- PC and console full game = “Box sales”
- PC and console additional revenue = “DLC/microtransactions in full-priced games”
- PC free-to-play = “DLC/microtransactions in F2P games”
So, how do things look? About like this (all values in billions USD):
|Year||Box sales||MT/DLC in $ games||MT/DLC in F2P games||Total||MT/DLC total|
Note the explosive growth in DLC/microtransactions from 2012 to 2017, from $13b to $27b. Then notice that they all but stop from 2017 to 2022, going up just an additional $5b. Full-priced games, however? Steady as they go, from $5b to $8b to $11b.
Obviously, projections are just that — projections — and something might come along in the next five years, especially if publishers and developers think of something clever enough to replace loot boxes.

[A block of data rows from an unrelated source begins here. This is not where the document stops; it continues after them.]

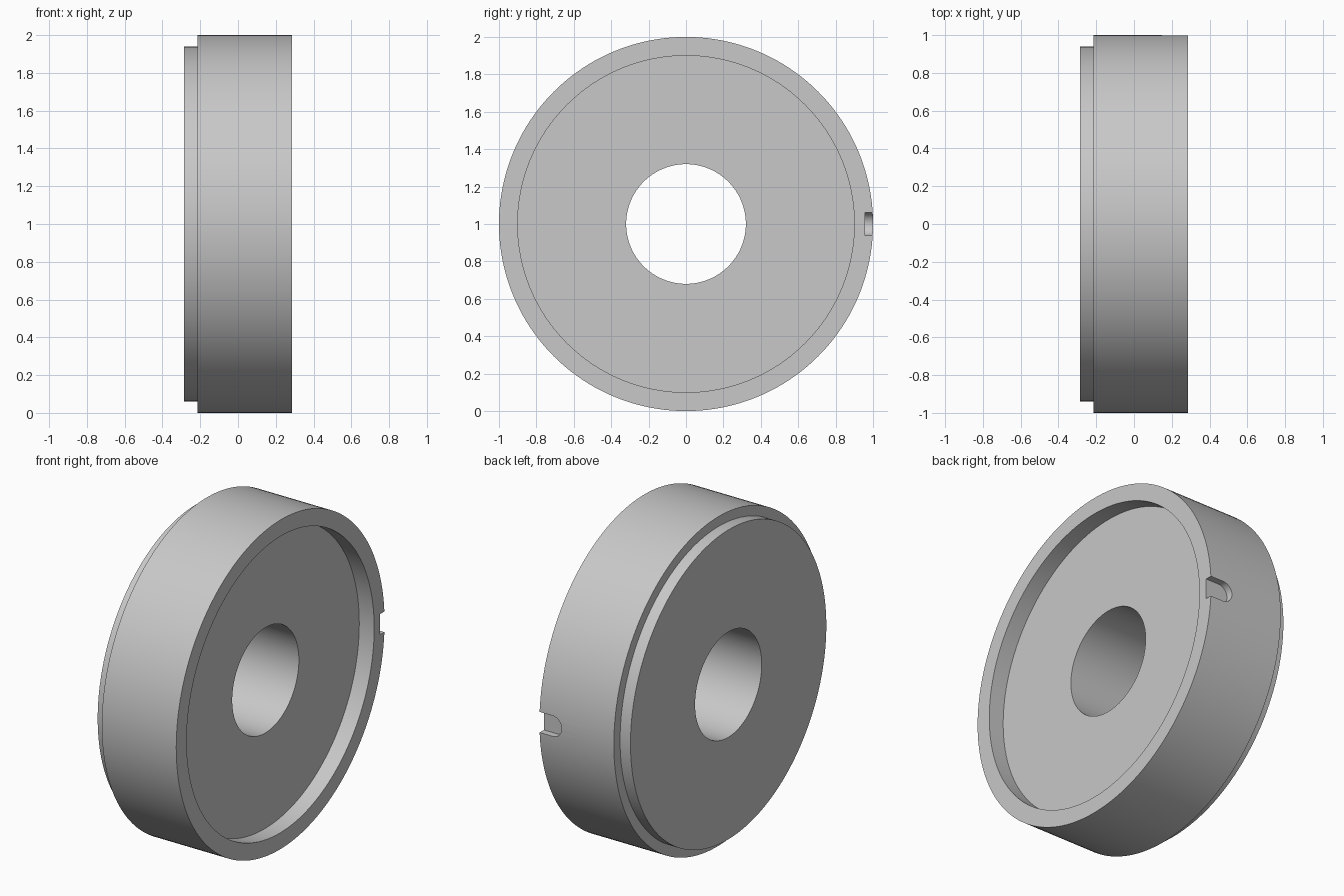
import bpy, bmesh, math
from mathutils import Vector

if "Cube" in bpy.data.objects:
    bpy.data.objects.remove(bpy.data.objects["Cube"])

grey = bpy.data.materials.new("plain grey")
grey.use_nodes = True
colour = (0.58, 0.58, 0.58, 1)
grey.diffuse_color = colour
grey.node_tree.nodes["Principled BSDF"].inputs["Base Color"].default_value = colour


def make_object(name, bm):
    bmesh.ops.recalc_face_normals(bm, faces=bm.faces)
    mesh = bpy.data.meshes.new(name)
    bm.to_mesh(mesh)
    bm.free()
    mesh.materials.append(grey)
    obj = bpy.data.objects.new(name, mesh)
    bpy.context.collection.objects.link(obj)
    return obj


# Ring body: closed (x, radius) profile turned around the x axis
profile = [(-0.285, 0.32), (-0.285, 0.94), (-0.215, 0.94), (-0.215, 1.0),
           (0.285, 1.0), (0.285, 0.9), (0.185, 0.9), (0.185, 0.32)]
bm = bmesh.new()
verts = [bm.verts.new((x, 0, r)) for x, r in profile]
edges = [bm.edges.new((a, b)) for a, b in zip(verts, verts[1:] + verts[:1])]
bmesh.ops.spin(bm, geom=verts + edges, cent=(0, 0, 0), axis=(1, 0, 0),
               angle=math.tau, steps=160, use_merge=True)
bmesh.ops.remove_doubles(bm, verts=bm.verts, dist=1e-5)
bmesh.ops.translate(bm, verts=bm.verts, vec=(0, 0, 1))
disc = make_object("recessed_disc", bm)

# Round-ended slot cutter at the back rim
radius, centre_x = 0.0625, 0.1975
outline = [(0.4, -radius), (0.4, radius)]
for i in range(17):
    a = math.pi / 2 + math.pi * i / 16
    outline.append((centre_x + radius * math.cos(a), radius * math.sin(a)))
bm = bmesh.new()
face = bm.faces.new([bm.verts.new((x, 0.957, 1 + z)) for x, z in outline])
top = bmesh.ops.extrude_face_region(bm, geom=[face])["geom"]
bmesh.ops.translate(bm, vec=Vector((0, 0.2, 0)),
                    verts=[g for g in top if isinstance(g, bmesh.types.BMVert)])
cutter = make_object("slot_cutter", bm)
cutter.hide_render = True

# Cut the slot, then shade smooth with sharp rims
bpy.ops.object.select_all(action="DESELECT")
bpy.context.view_layer.objects.active = disc
disc.select_set(True)
mod = disc.modifiers.new("rim slot", "BOOLEAN")
mod.operation = "DIFFERENCE"
mod.solver = "EXACT"
mod.object = cutter
bpy.ops.object.modifier_apply(modifier=mod.name)
bpy.data.objects.remove(cutter)
bpy.ops.object.shade_smooth_by_angle(angle=math.radians(30))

That said, it’s not too hard to imagine these numbers being roughly accurate. Gamers are starting to reach the limits of what they’ll accept as microtransactions, but I also think there’s just only so many people, and so much money, to go around. Sure, a lot of low-quality games are being shoveled onto Steam, but even decent-quality F2P games (like Master X Master, Cloud Pirates, and Amazing Eternals) are also struggling to find an audience.
As we’ve said before, free-to-play isn’t the easy cash cow it used to be. We haven’t quite hit the ceiling yet, but we’re bumping up against it.